=== EXERCISE AIM ===
Below, find each line holding "materials" and state how many there are, using the number alone.

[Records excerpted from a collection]

+ + + + + + +

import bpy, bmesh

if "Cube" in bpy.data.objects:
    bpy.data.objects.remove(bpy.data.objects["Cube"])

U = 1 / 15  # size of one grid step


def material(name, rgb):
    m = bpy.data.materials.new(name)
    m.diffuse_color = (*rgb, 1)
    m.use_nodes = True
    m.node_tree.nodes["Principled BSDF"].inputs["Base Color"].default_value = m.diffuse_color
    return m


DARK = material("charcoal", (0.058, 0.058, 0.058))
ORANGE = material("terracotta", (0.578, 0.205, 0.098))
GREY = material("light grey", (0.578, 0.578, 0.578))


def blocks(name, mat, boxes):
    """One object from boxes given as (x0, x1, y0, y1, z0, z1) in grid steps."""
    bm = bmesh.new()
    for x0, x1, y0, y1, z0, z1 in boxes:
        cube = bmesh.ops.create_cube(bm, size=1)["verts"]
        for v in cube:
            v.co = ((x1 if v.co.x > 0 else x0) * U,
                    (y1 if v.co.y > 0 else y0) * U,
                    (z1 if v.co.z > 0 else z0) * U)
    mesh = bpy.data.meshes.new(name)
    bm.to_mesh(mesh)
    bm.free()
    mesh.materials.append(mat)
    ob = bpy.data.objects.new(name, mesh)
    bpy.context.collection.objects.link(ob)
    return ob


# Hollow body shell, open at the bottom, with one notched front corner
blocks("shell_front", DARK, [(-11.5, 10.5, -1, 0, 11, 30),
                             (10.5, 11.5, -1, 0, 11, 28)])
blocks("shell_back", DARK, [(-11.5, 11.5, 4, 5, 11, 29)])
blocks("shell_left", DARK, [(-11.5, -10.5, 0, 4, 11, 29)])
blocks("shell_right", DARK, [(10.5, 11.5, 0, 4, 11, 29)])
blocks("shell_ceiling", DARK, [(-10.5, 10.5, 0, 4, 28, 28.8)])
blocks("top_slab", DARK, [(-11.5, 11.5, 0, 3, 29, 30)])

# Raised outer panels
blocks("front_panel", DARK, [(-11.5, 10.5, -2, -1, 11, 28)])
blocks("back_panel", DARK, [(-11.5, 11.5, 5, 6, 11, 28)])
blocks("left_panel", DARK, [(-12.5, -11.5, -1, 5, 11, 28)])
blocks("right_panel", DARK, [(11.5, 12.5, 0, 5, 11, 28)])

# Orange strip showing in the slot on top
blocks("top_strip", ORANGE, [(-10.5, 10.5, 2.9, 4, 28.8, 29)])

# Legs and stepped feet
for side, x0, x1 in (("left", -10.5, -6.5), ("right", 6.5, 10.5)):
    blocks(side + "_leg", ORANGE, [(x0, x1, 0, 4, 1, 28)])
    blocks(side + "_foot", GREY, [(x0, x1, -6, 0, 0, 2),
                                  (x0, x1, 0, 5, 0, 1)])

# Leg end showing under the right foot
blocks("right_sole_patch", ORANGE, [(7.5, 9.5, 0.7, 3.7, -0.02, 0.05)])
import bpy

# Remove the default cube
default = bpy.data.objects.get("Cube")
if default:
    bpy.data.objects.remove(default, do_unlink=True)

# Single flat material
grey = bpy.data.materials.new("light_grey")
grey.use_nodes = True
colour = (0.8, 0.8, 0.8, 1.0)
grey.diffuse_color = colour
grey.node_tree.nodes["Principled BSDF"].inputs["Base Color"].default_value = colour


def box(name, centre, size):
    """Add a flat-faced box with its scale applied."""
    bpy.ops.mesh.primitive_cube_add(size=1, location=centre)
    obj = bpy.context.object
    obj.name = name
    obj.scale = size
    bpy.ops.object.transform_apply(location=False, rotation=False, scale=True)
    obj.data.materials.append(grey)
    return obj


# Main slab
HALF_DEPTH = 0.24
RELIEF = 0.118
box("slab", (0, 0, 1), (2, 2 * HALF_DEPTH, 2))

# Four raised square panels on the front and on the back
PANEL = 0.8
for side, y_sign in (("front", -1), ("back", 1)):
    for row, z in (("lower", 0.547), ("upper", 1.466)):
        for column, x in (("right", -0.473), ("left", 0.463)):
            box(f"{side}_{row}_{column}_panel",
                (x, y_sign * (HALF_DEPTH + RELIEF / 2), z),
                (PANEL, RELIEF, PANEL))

+ + + + + + +

=== ANSWER SECTION ===
4